### Pictures paired with source code
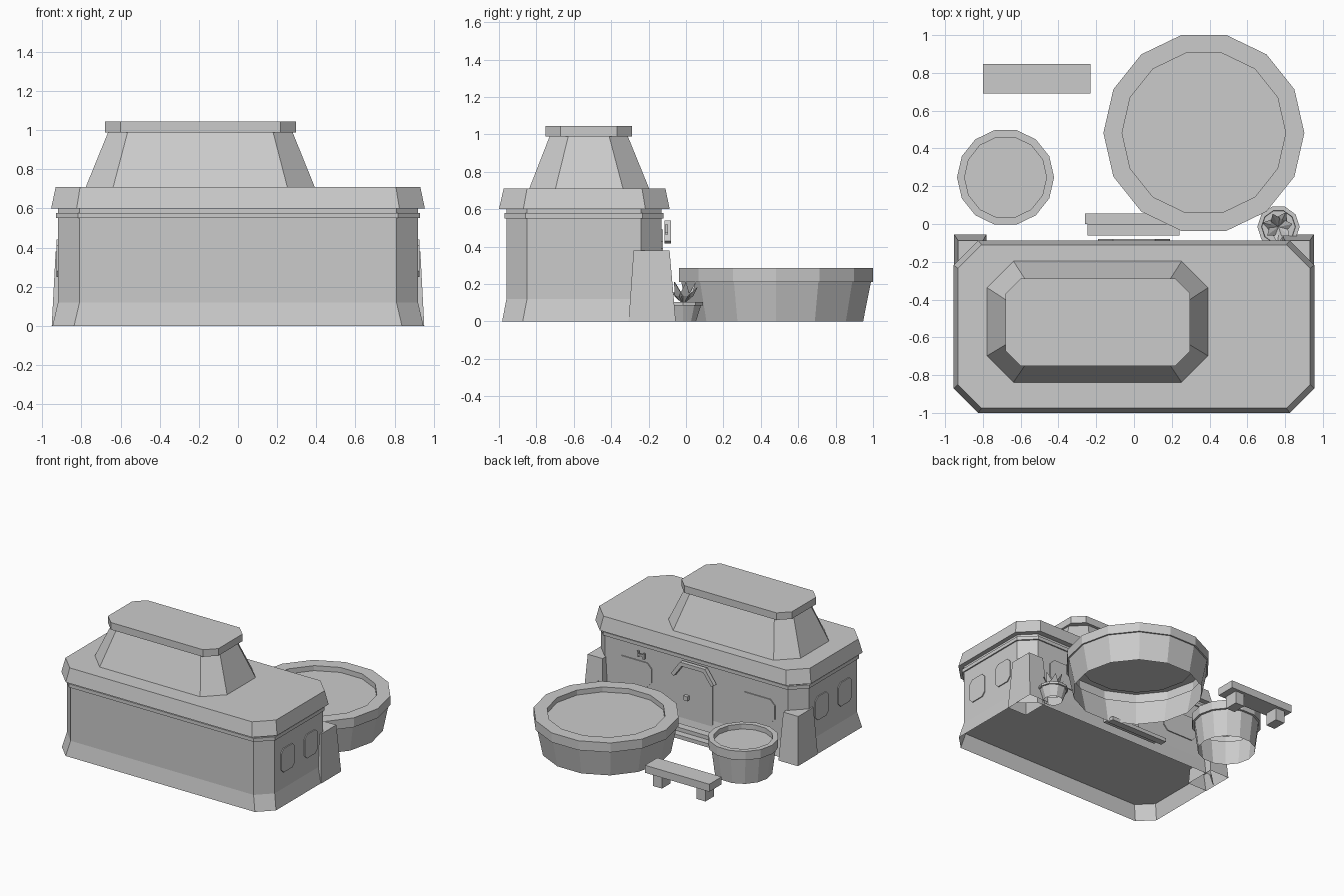
import bpy, bmesh, math
from mathutils import Vector

if "Cube" in bpy.data.objects:
    bpy.data.objects.remove(bpy.data.objects["Cube"], do_unlink=True)

GREY = bpy.data.materials.new("plain_grey")
GREY.use_nodes = True
GREY.diffuse_color = (0.6, 0.6, 0.6, 1)
GREY.node_tree.nodes["Principled BSDF"].inputs["Base Color"].default_value = (0.6, 0.6, 0.6, 1)


def finish(name, bm):
    bmesh.ops.recalc_face_normals(bm, faces=bm.faces)
    mesh = bpy.data.meshes.new(name)
    bm.to_mesh(mesh)
    bm.free()
    mesh.materials.append(GREY)
    obj = bpy.data.objects.new(name, mesh)
    bpy.context.collection.objects.link(obj)
    return obj


def loft(name, rings, bottom=True, top=True):
    """Skin a stack of equal-sized point rings and cap the chosen ends."""
    bm = bmesh.new()
    loops = [[bm.verts.new(p) for p in ring] for ring in rings]
    for low, high in zip(loops, loops[1:]):
        for i in range(len(low)):
            j = (i + 1) % len(low)
            bm.faces.new((low[i], low[j], high[j], high[i]))
    if bottom:
        bm.faces.new(loops[0])
    if top:
        bm.faces.new(loops[-1])
    return finish(name, bm)


def octagon(x0, x1, y0, y1, c):
    """Rectangle with cut corners."""
    return [(x0 + c, y0), (x1 - c, y0), (x1, y0 + c), (x1, y1 - c),
            (x1 - c, y1), (x0 + c, y1), (x0, y1 - c), (x0, y0 + c)]


def tier(z, *size):
    return [(x, y, z) for x, y in octagon(*size)]


def rect(z, x0, x1, y0, y1):
    return [(x0, y0, z), (x1, y0, z), (x1, y1, z), (x0, y1, z)]


def box(name, x0, x1, y0, y1, z0, z1):
    return loft(name, [rect(z0, x0, x1, y0, y1), rect(z1, x0, x1, y0, y1)])


def round_tub(name, cx, cy, profile, sides=14):
    """Faceted vessel, open underneath, from (radius, height) pairs."""
    turn = 2 * math.pi / sides
    return loft(name, [[(cx + r * math.cos(i * turn), cy + r * math.sin(i * turn), z)
                        for i in range(sides)] for r, z in profile], bottom=False)


# House walls above an open, flared plinth
wall = (-0.92, 0.92, -0.96, -0.13, 0.11)
loft("plinth", [tier(0, -0.948, 0.948, -0.983, -0.108, 0.11), tier(0.12, *wall)],
     bottom=False, top=False)
loft("house_walls", [tier(0.12, *wall), tier(0.605, *wall)])
trim = (-0.93, 0.93, -0.97, -0.12, 0.112)
loft("wall_trim", [tier(0.55, *trim), tier(0.578, *trim)])

# Roof slab, tapered upper roof and cap
loft("roof_slab", [
    tier(0.6, -0.955, 0.955, -1.0, -0.087, 0.13),
    tier(0.71, -0.932, 0.932, -0.975, -0.11, 0.125)])
loft("upper_roof", [
    tier(0.71, -0.778, 0.392, -0.838, -0.197, 0.14),
    tier(0.987, -0.665, 0.28, -0.73, -0.31, 0.1)])
cap = (-0.68, 0.297, -0.752, -0.288, 0.08)
loft("roof_cap", [tier(0.987, *cap), tier(1.044, *cap)])

# Tapered buttresses and wall windows
for s, side in ((1, "left"), (-1, "right")):
    loft(side + "_buttress", [
        rect(0, s * 0.78, s * 0.952, -0.307, -0.055),
        rect(0.38, s * 0.80, s * 0.932, -0.28, -0.088)], bottom=False)
    for y0, y1, label in ((-0.775, -0.605, "front"), (-0.48, -0.315, "rear")):
        pane = octagon(y0, y1, 0.25, 0.44, 0.03)
        loft(f"{side}_{label}_window", [[(s * x, y, z) for y, z in pane]
                                        for x in (0.919, 0.928)])
    pane = octagon(0.39, 0.70, 0.24, 0.43, 0.04)
    loft(side + "_back_window", [[(s * x, y, z) for x, z in pane]
                                 for y in (-0.131, -0.122)])

# Door with knob and angled hood
door = [(-0.15, 0.06), (0.15, 0.06), (0.15, 0.42), (0.09, 0.49), (-0.09, 0.49), (-0.15, 0.42)]
loft("door", [[(x, y, z) for x, z in door] for y in (-0.131, -0.122)])
box("door_knob", 0.055, 0.09, -0.13, -0.095, 0.235, 0.27)
hood = [(-0.19, 0.43), (-0.11, 0.54), (0.11, 0.54), (0.19, 0.43),
        (0.165, 0.415), (0.095, 0.51), (-0.095, 0.51), (-0.165, 0.415)]
loft("door_hood", [[(x, y, z) for x, z in hood] for y in (-0.114, -0.08)])

# Doorstep slats
box("lower_step", -0.26, 0.25, 0.0, 0.055, 0, 0.03)
box("upper_step", -0.245, 0.24, -0.062, 0.0, 0.03, 0.06)

# Small wall tap
box("tap_handle", 0.437, 0.45, -0.112, -0.095, 0.465, 0.51)
box("tap_spout", 0.488, 0.502, -0.112, -0.095, 0.475, 0.518)
box("tap_bar", 0.45, 0.488, -0.112, -0.098, 0.483, 0.497)

# Large pool and small tub with raised rims
round_tub("pool", 0.37, 0.482, [(0.477, 0), (0.52, 0.21), (0.532, 0.21),
                                (0.532, 0.285), (0.433, 0.285), (0.433, 0.245)])
round_tub("small_tub", -0.68, 0.247, [(0.213, 0), (0.24, 0.21), (0.257, 0.21),
                                      (0.257, 0.28), (0.217, 0.28), (0.217, 0.24)])

# Bench
box("bench_seat", -0.8, -0.23, 0.692, 0.848, 0.1, 0.16)
for x, label in ((-0.71, "right"), (-0.325, "left")):
    box(label + "_bench_leg", x - 0.04, x + 0.04, 0.715, 0.825, 0, 0.1)

# Plant pot with broad pointed leaves
px, py = 0.765, -0.015
round_tub("plant_pot", px, py, [(0.072, 0), (0.1, 0.085), (0.112, 0.085),
                                (0.112, 0.103), (0.09, 0.103), (0.088, 0.09)], 10)
bm = bmesh.new()
for i in range(7):
    a = i * 2 * math.pi / 7 + 0.2
    out, across = Vector((math.cos(a), math.sin(a), 0)), Vector((-math.sin(a), math.cos(a), 0))
    reach, height = (0.088, 0.185) if i % 2 else (0.075, 0.212)
    root = Vector((px, py, 0.09))
    mid = root + out * reach * 0.5 + Vector((0, 0, 0.045))
    tip = Vector((px, py, height)) + out * reach
    base, l, r, ridge, end = [bm.verts.new(p) for p in (
        root, mid + across * 0.03, mid - across * 0.03, mid + Vector((0, 0, 0.015)), tip)]
    for tri in ((base, l, ridge), (base, ridge, r), (l, end, ridge),
                (ridge, end, r), (base, r, l), (l, r, end)):
        bm.faces.new(tri)
finish("plant_leaves", bm)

### About this exercise
Once you have identified the lines above that contain "faces", copy each of them.

### Expected answer
    bmesh.ops.recalc_face_normals(bm, faces=bm.faces)
            bm.faces.new((low[i], low[j], high[j], high[i]))
        bm.faces.new(loops[0])
        bm.faces.new(loops[-1])
        bm.faces.new(tri)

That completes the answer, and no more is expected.